With the intense summer heat and humidity and many outdoor camp activities, how can children stay hydrated?
Hydration is one of the most important things to help avoid heat exhaustion or heat stroke. It is important to remember that by the time you are feeling thirsty, you are already mildly dehydrated. It is important to drink before, during and after a sporting activity.
A good regimen is: You must pre-hydrate before exercise/heading outside ideally with three 8-ounce cups of water or sports drink two hours before exercise then two cups 15 minutes before exercise and then one cup every 15 minutes during exercise.
What should people be drinking: water or sports drinks?
Typically, if exercise is less than 60 minutes then water is adequate for hydration or re-hydration. If exercise is particularly intense or lasting longer than 60 minutes, a sports drink should be considered since it has important electrolytes.
Salt is probably the most important electrolyte that needs to be replenished, so if you are rehydrating with water, make sure to include some salt in your diet. Most sports drinks will contain adequate amounts of salt, glucose and potassium.
Please remember that sports drinks are good for people who are exercising or suffering from a stomach virus; otherwise they contain significant “empty” calories that can lead to obesity in children who are not active. The same is true for fruit juices.
What about sodas or other soft drinks?
Many sodas contain caffeine. Caffeine is a mild diuretic meaning that it will make you urinate. These are not helpful for keeping hydrated as you will urinate out as much as you are taking in.
Sodas without caffeine are better but are full of sugar. Also, the carbonation in most sodas will fill you up, limiting the amount of fluid you are able to take in. When combating dehydration, it is best to stick with water or sport drinks. Sodas should be saved for an occasional treat as they have no nutritional value.
Before we go, let’s talk about the “pee test.”

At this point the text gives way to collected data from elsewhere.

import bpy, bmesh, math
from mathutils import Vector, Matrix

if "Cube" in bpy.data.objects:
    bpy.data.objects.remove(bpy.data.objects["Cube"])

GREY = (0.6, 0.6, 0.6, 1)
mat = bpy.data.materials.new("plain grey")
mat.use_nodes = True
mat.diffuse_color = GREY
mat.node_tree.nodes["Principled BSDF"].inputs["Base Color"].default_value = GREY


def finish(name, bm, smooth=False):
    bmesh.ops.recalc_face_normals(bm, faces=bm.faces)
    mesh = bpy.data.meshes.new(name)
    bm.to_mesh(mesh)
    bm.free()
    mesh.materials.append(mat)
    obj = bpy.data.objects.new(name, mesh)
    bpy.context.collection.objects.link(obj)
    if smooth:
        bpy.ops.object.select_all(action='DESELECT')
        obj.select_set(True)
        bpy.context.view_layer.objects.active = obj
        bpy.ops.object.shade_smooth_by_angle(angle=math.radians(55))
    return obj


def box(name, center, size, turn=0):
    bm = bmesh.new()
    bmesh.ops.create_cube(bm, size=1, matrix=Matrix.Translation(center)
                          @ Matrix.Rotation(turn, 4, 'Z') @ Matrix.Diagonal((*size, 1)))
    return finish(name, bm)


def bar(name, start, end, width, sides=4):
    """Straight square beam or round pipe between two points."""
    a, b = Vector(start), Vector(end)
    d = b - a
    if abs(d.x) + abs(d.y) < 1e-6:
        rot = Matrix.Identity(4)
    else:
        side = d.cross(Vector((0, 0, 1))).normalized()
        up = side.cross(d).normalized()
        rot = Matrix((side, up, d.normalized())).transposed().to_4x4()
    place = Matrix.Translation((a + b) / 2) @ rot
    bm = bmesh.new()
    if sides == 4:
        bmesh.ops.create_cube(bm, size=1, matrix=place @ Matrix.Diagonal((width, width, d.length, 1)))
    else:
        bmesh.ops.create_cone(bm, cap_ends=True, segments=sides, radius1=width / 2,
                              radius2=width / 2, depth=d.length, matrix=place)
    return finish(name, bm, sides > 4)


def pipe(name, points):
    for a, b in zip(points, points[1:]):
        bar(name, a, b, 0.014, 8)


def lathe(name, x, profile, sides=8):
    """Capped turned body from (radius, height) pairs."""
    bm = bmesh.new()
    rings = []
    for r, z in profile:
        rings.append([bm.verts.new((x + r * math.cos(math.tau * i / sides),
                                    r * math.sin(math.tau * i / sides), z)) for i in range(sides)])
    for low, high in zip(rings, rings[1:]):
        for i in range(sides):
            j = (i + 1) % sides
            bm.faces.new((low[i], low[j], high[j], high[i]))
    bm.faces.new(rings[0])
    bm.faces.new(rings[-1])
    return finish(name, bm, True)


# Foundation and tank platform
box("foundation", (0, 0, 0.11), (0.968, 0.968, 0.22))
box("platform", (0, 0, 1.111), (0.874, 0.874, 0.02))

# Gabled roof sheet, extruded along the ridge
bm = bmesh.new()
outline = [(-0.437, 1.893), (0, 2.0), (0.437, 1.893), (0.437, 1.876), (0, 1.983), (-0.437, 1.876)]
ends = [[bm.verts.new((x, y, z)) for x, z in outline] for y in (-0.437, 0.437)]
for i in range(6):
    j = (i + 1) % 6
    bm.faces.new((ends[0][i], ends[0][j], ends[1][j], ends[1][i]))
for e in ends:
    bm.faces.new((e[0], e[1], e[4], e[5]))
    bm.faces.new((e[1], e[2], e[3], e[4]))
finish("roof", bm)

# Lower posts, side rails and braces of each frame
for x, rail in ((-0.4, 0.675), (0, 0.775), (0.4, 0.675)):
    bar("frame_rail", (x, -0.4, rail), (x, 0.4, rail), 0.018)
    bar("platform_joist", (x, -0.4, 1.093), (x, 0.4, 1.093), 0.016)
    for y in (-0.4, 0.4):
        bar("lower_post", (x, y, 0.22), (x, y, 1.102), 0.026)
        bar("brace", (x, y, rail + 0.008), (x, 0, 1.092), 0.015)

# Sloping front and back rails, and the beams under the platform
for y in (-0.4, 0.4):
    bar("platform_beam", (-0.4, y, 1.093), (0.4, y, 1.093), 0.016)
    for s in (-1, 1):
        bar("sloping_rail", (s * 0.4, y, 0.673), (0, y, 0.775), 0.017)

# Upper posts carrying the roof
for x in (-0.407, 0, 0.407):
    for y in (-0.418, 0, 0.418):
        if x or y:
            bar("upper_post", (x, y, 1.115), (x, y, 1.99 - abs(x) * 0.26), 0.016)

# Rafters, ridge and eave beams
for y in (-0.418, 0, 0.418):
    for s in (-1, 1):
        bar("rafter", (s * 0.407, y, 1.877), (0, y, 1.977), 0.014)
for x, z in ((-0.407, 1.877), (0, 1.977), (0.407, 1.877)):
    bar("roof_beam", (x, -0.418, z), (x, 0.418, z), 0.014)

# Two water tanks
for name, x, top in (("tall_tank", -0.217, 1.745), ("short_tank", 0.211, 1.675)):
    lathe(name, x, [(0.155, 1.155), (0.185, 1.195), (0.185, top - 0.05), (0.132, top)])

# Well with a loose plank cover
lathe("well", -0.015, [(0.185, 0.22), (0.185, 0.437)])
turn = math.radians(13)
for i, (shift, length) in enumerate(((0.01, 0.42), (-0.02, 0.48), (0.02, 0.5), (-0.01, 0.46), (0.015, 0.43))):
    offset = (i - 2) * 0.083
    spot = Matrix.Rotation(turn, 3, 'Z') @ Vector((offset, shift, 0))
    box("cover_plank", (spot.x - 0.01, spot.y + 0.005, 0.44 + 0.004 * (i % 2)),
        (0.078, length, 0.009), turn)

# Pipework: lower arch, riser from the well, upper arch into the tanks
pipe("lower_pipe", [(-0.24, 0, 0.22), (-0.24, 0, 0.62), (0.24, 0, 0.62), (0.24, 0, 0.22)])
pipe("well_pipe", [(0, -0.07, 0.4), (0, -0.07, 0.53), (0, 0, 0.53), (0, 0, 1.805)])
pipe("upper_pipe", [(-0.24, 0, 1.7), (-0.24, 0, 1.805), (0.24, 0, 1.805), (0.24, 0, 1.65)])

The pee test refers to the color of your urine. A person who is well hydrated should have urine that is light in color similar to lemonade. If you are dehydrated, your urine will be dark, sometimes even orange typically with a strong smell. Kids, especially older ones, should be taught to look for this and encouraged to drink more liquids until their “pee” is light yellow.
This information was shared on WTVT-TV’s Doc on Call segment, which is aimed at helping parents learn more about children’s health issues. The segment airs each Monday morning on Good Day Tampa Bay.